Return the following from the records below: each line, word for word, starting with the line that contains "(.232, -.022, .87, .022, .045)], s)" and going on through the line that contains "loft(bm, [(.232, y, .89, .013, .012), (.23, y", with nothing outside that range.

**Task data**
▼
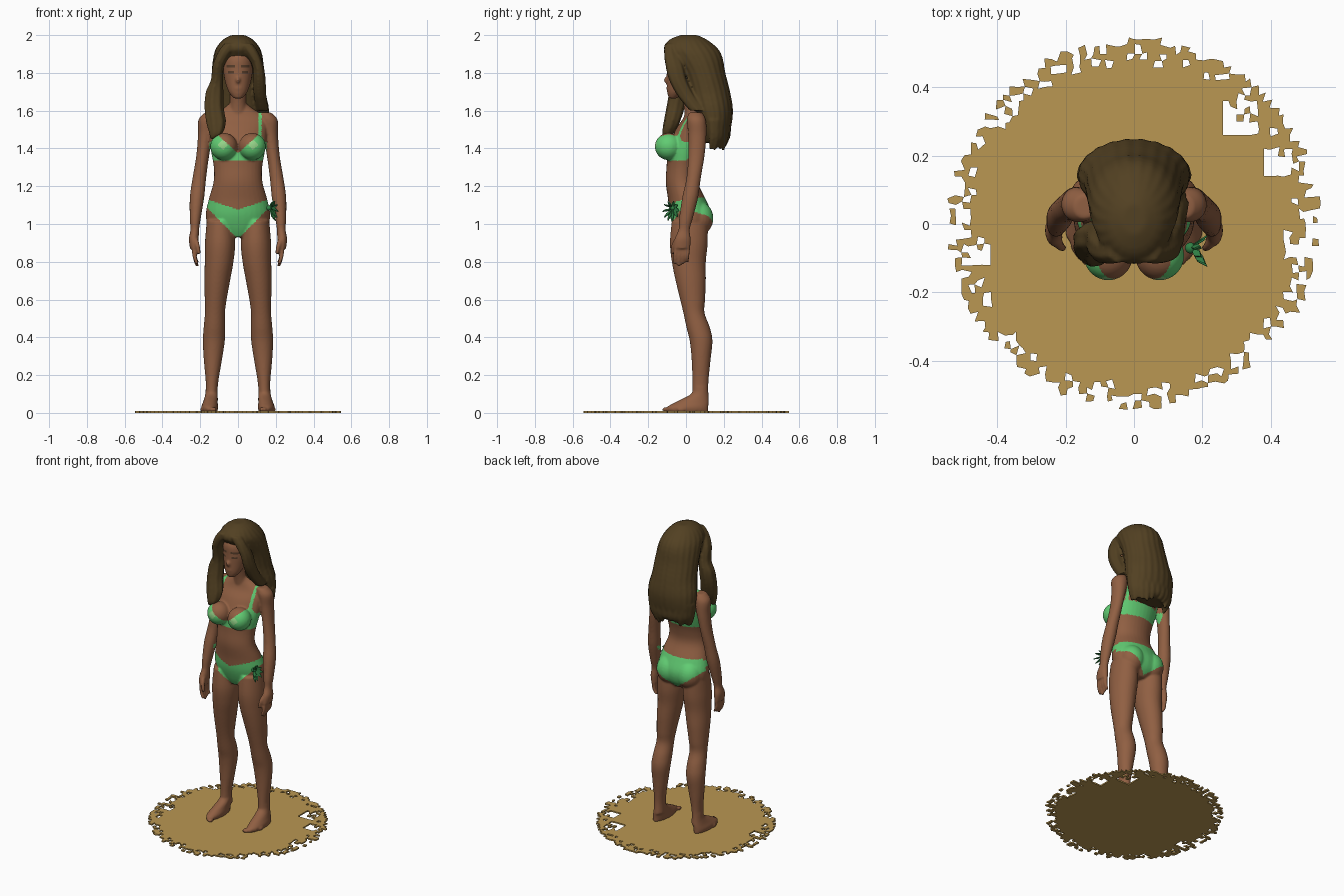
import bpy, bmesh, math, random
from mathutils import Matrix, Vector

random.seed(4)
default = bpy.data.objects.get("Cube")
if default:
    bpy.data.objects.remove(default)


def material(name, rgb):
    mat = bpy.data.materials.new(name)
    mat.use_nodes = True
    colour = (*rgb, 1)
    mat.diffuse_color = colour
    mat.node_tree.nodes["Principled BSDF"].inputs["Base Color"].default_value = colour
    return mat


skin = material("brown skin", (.28, .115, .055))
green = material("bikini green", (.12, .6, .17))
pale = material("pale green", (.3, .66, .25))
dark_green = material("dark green", (.03, .22, .06))
brow = material("dark brown", (.1, .05, .025))
hair_mat = material("hair brown", (.085, .052, .016))
sand_mat = material("sand", (.49, .31, .085))


def spline(points, t):
    """Smooth curve through the given tuples."""
    i = min(int(t), len(points) - 2)
    f = t - i
    p = [points[max(0, min(len(points) - 1, i + k))] for k in (-1, 0, 1, 2)]
    return [b + .5 * f * (c - a + f * (2 * a - 5 * b + 4 * c - d + f * (3 * (b - c) + d - a)))
            for a, b, c, d in zip(*p)]


def loft(bm, rings, side=1, segs=32, steps=5, grooves=0, depth=0):
    """Closed tube through horizontal ellipses (x, y, z, rx, ry)."""
    loops = []
    for n in range((len(rings) - 1) * steps + 1):
        x, y, z, rx, ry = spline(rings, n / steps)
        loop = []
        for k in range(segs):
            a = math.tau * k / segs
            s = 1 + depth * math.cos(grooves * a)
            loop.append(bm.verts.new((side * x + rx * s * math.cos(a), y + ry * s * math.sin(a), z)))
        loops.append(loop)
    for a, b in zip(loops, loops[1:]):
        for k in range(segs):
            j = (k + 1) % segs
            bm.faces.new((a[k], a[j], b[j], b[k]))
    bm.faces.new(loops[0])
    bm.faces.new(loops[-1])


def ball(bm, centre, size):
    bmesh.ops.create_uvsphere(bm, u_segments=24, v_segments=16, radius=1,
                              matrix=Matrix.Translation(centre) @ Matrix.Diagonal((*size, 1)))


def make(name, bm, mats):
    bmesh.ops.recalc_face_normals(bm, faces=bm.faces)
    mesh = bpy.data.meshes.new(name)
    bm.to_mesh(mesh)
    bm.free()
    for mat in mats:
        mesh.materials.append(mat)
    obj = bpy.data.objects.new(name, mesh)
    bpy.context.collection.objects.link(obj)
    return obj


def fuse(obj, voxel, smooth, mats, rule=None):
    """Melt overlapping forms into one skin, then colour its faces by rule."""
    remesh = obj.modifiers.new("fuse", 'REMESH')
    remesh.mode, remesh.voxel_size = 'VOXEL', voxel
    soften = obj.modifiers.new("soften", 'SMOOTH')
    soften.factor, soften.iterations = .5, smooth
    graph = bpy.context.evaluated_depsgraph_get()
    mesh = bpy.data.meshes.new_from_object(obj.evaluated_get(graph))
    obj.modifiers.clear()
    obj.data = mesh
    mesh.materials.clear()
    for mat in mats:
        mesh.materials.append(mat)
    for poly in mesh.polygons:
        poly.use_smooth = True
        poly.material_index = rule(poly.center) if rule else 0


# Torso, neck and head
bm = bmesh.new()
loft(bm, [(0, .02, .93, .05, .06), (0, .03, .98, .15, .095), (0, .025, 1.05, .17, .112),
          (0, .005, 1.13, .155, .1), (0, -.022, 1.22, .13, .085), (0, -.018, 1.3, .128, .085),
          (0, 0, 1.4, .145, .095), (0, .03, 1.5, .155, .085), (0, .045, 1.56, .15, .06),
          (0, .045, 1.61, .08, .045), (0, .04, 1.64, .045, .04)])
loft(bm, [(0, .045, 1.56, .055, .05), (0, .03, 1.64, .043, .045), (0, .01, 1.74, .043, .05)])
loft(bm, [(0, -.07, 1.665, .022, .02), (0, -.05, 1.7, .05, .05), (0, -.025, 1.76, .07, .077),
          (0, -.017, 1.82, .078, .085), (0, -.012, 1.88, .075, .087), (0, 0, 1.94, .05, .06)])
ball(bm, (0, -.1, 1.762), (.013, .018, .018))
ball(bm, (0, -.092, 1.718), (.024, .012, .012))

for s in (-1, 1):
    ball(bm, (s * .075, -.092, 1.41), (.072, .073, .072))
    ball(bm, (s * .075, .065, 1.03), (.08, .08, .09))
    # Leg
    loft(bm, [(.095, .02, 1.02, .07, .095), (.095, .015, .9, .08, .1), (.1, .015, .8, .076, .09),
              (.11, .025, .7, .068, .08), (.118, .035, .6, .058, .066), (.122, .042, .53, .053, .056),
              (.125, .065, .45, .057, .062), (.128, .08, .38, .058, .06), (.133, .08, .28, .048, .05),
              (.138, .076, .15, .032, .042), (.14, .076, .06, .034, .046)], s)
    # Foot and toes
    loft(bm, [(.15, .01, .006, .04, .108), (.15, .008, .03, .045, .11), (.146, .035, .06, .038, .085),
              (.14, .072, .1, .033, .046), (.14, .076, .14, .031, .04)], s)
    for k in range(5):
        ball(bm, (s * (.125 + .016 * k), -.105 + .005 * k * k, .018), (.011, .022, .013))
    # Arm
    loft(bm, [(.14, .05, 1.59, .035, .035), (.16, .055, 1.55, .05, .05), (.172, .06, 1.47, .04, .048),
              (.187, .055, 1.36, .034, .043), (.205, .04, 1.24, .036, .038), (.217, .022, 1.14, .038, .042),
              (.226, 0, 1.03, .029, .036), (.229, -.01, .97, .023, .03), (.234, -.018, .92, .026, .043),
              (.232, -.022, .87, .022, .045)], s)
    # Fingers and thumb
    for k in range(4):
        y = -.052 + .021 * k
        tip = .775 + .012 * abs(k - 1)
        loft(bm, [(.232, y, .89, .013, .012), (.23, y - .004, .83, .012, .011),
                  (.215, y - .006, tip, .009, .009)], s, 12)
    loft(bm, [(.228, -.04, .93, .014, .014), (.216, -.064, .89, .013, .013),
              (.205, -.07, .84, .009, .009)], s, 12)


def body_colour(c):
    x, y, z = abs(c.x), c.y, c.z
    # Bikini top: cups, back band and shoulder straps
    if x < .152 and z > 1.3:
        peak = 1.375 + .9 * x if x < .115 else 1.48 - 1.5 * (x - .115)
        if y < 0 and 1.335 < z < peak:
            return 2 if abs(x - .08) + abs(z - 1.42) < .028 else 1
        if y >= 0 and 1.345 < z < 1.43:
            return 1
        if abs(x - .116) < .008 and 1.42 < z < 1.65:
            return 1
    # Bikini bottom: narrow triangle in front, full seat behind
    if x < .185 and .9 < z < 1.2:
        if y < .03 and .92 + 1.02 * x < z < 1.075 + .34 * x:
            return 1
        if y >= .03 and .94 + .75 * x < z < 1.14:
            return 1
    # Brows and eyes
    if y < -.06 and (.014 < x < .062 and 1.829 < z < 1.841 or .02 < x < .052 and 1.8 < z < 1.813):
        return 3
    return 0


body = make("body", bm, [skin])
fuse(body, .0065, 3, [skin, green, pale, brow], body_colour)

# Hair: crown and long back
bm = bmesh.new()
loft(bm, [(0, .015, 2.0, .035, .045), (0, .012, 1.975, .08, .1), (0, .025, 1.93, .115, .142),
          (0, .055, 1.88, .13, .138), (0, .09, 1.8, .138, .118), (0, .118, 1.7, .145, .115),
          (0, .14, 1.6, .163, .108), (0, .15, 1.5, .155, .085), (0, .148, 1.43, .12, .055)],
     segs=96, grooves=22, depth=.018)
# Ragged ends along the back
for k in range(13):
    a = math.pi * k / 12
    x, y = .14 * math.cos(a), .14 + .075 * math.sin(a)
    loft(bm, [(x, y, 1.55, .03, .025), (x * .95, y, 1.46, .025, .02),
              (x * .88, y - .01, 1.385 + random.random() * .05, .007, .007)], 1, 12)
# Fringe sweeping from the parting to both sides
fringe = [(.035, -.08, 1.955, .04, .032), (.07, -.08, 1.91, .036, .036),
          (.104, -.062, 1.84, .03, .046), (.113, -.042, 1.76, .032, .046)]
loft(bm, fringe + [(.116, 0, 1.68, .033, .045), (.13, .06, 1.6, .03, .04)],
     1, grooves=7, depth=.06)
loft(bm, fringe + [(.125, -.042, 1.7, .046, .047), (.128, -.055, 1.62, .05, .047),
                   (.118, -.075, 1.54, .052, .042), (.118, -.095, 1.48, .035, .03),
                   (.135, -.1, 1.45, .012, .012)], -1, grooves=7, depth=.07)
hair = make("hair", bm, [hair_mat])
fuse(hair, .008, 2, [hair_mat])

# Bow with loose ribbon tails on the left hip
bm = bmesh.new()
knot = Vector((.165, -.07, 1.085))
ball(bm, knot, (.016, .016, .014))
for k in range(10):
    a = math.tau * k / 10
    out = Vector((.4 + .5 * abs(math.cos(a)), .8 * math.cos(a) - .2, math.sin(a) - .3)) * .055
    across = out.cross(Vector((1, -1, 0))).normalized() * .011
    tip, mid = knot + out, knot + out * .6
    bm.faces.new([bm.verts.new(p) for p in (knot, mid + across, tip, mid - across)])
bow = make("hip_bow", bm, [dark_green])
bow.modifiers.new("thickness", 'SOLIDIFY').thickness = .005

# Sandy ground disc with a crumbling edge
bm = bmesh.new()
cell, count = .02, 28
gaps = [(.31, .31, .045), (.42, .18, .04), (-.47, -.08, .04), (.48, -.06, .035), (.38, -.36, .035)]
grid = {}


def corner(i, j):
    if (i, j) not in grid:
        edge = math.hypot(i, j) * cell > .44
        dx, dy = [random.uniform(-.006, .006) if edge else 0 for _ in range(2)]
        grid[i, j] = bm.verts.new((i * cell + dx, j * cell + dy, .009))
    return grid[i, j]


for i in range(-count, count):
    for j in range(-count, count):
        x, y = (i + .5) * cell, (j + .5) * cell
        r = math.hypot(x, y)
        hole = any(max(abs(x - gx), abs(y - gy)) < g for gx, gy, g in gaps)
        if r < .535 and (r < .475 or random.random() < .62) and not (hole and random.random() < .8):
            bm.faces.new((corner(i, j), corner(i + 1, j), corner(i + 1, j + 1), corner(i, j + 1)))
ground = make("sand_disc", bm, [sand_mat])
for poly in ground.data.polygons:
    if poly.normal.z < 0:
        poly.flip()
thick = ground.modifiers.new("thickness", 'SOLIDIFY')
thick.thickness, thick.offset = .009, -1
▲
**Answer for the task**
              (.232, -.022, .87, .022, .045)], s)
    # Fingers and thumb
    for k in range(4):
        y = -.052 + .021 * k
        tip = .775 + .012 * abs(k - 1)
        loft(bm, [(.232, y, .89, .013, .012), (.23, y - .004, .83, .012, .011),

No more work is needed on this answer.